MATERIAL FOR THIS EXERCISE:
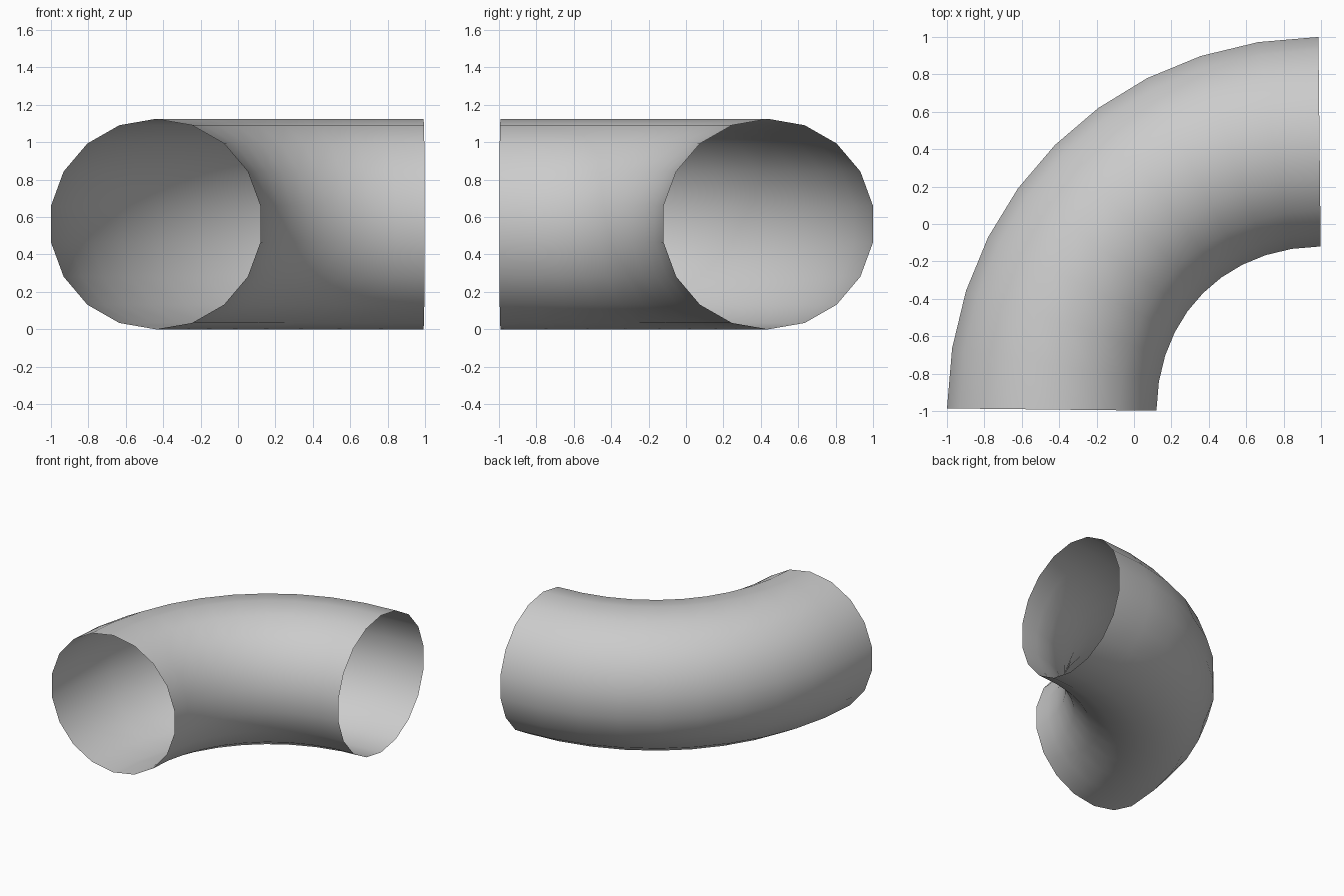
import bpy, bmesh, math
from mathutils import Vector

if "Cube" in bpy.data.objects:
    bpy.data.objects.remove(bpy.data.objects["Cube"])

SIDES, STEPS = 18, 10
R_SIDE, R_UP = 0.5685, 0.5625   # half width / half height of the section

# Bend path: one cubic quarter turn, symmetric about the diagonal
path = [Vector(p) for p in ((-0.44, -0.992, R_UP), (-0.431, -0.176, R_UP),
                            (0.176, 0.431, R_UP), (0.992, 0.44, R_UP))]


def path_point(t):
    a, b, c, d = path
    s = 1 - t
    pos = a * s**3 + b * 3 * s * s * t + c * 3 * s * t * t + d * t**3
    tan = (b - a) * s * s + (c - b) * 2 * s * t + (d - c) * t * t
    return pos, tan.normalized()


# Open-ended pipe elbow: rings swept along the path
bm = bmesh.new()
rings = []
for i in range(STEPS + 1):
    pos, tan = path_point(i / STEPS)
    side = Vector((-tan.y, tan.x, 0))
    ring = []
    for k in range(SIDES):
        ang = 2 * math.pi * k / SIDES
        ring.append(bm.verts.new(pos + side * (R_SIDE * math.sin(ang))
                                 + Vector((0, 0, R_UP * math.cos(ang)))))
    rings.append(ring)
for r0, r1 in zip(rings, rings[1:]):
    for k in range(SIDES):
        n = (k + 1) % SIDES
        bm.faces.new((r0[k], r1[k], r1[n], r0[n])).smooth = True

# Make the faces point outward from the path
bm.normal_update()
f = bm.faces[:][0]
if f.normal.dot(f.calc_center_median() - path_point(0.5 / STEPS)[0]) < 0:
    bmesh.ops.reverse_faces(bm, faces=bm.faces[:])

mesh = bpy.data.meshes.new("pipe_elbow")
bm.to_mesh(mesh)
bm.free()
bpy.context.collection.objects.link(bpy.data.objects.new("pipe_elbow", mesh))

TO DO: Show every line of the material above in which "SIDES" is present.

EXPECTED ANSWER:
SIDES, STEPS = 18, 10
    for k in range(SIDES):
        ang = 2 * math.pi * k / SIDES
    for k in range(SIDES):
        n = (k + 1) % SIDES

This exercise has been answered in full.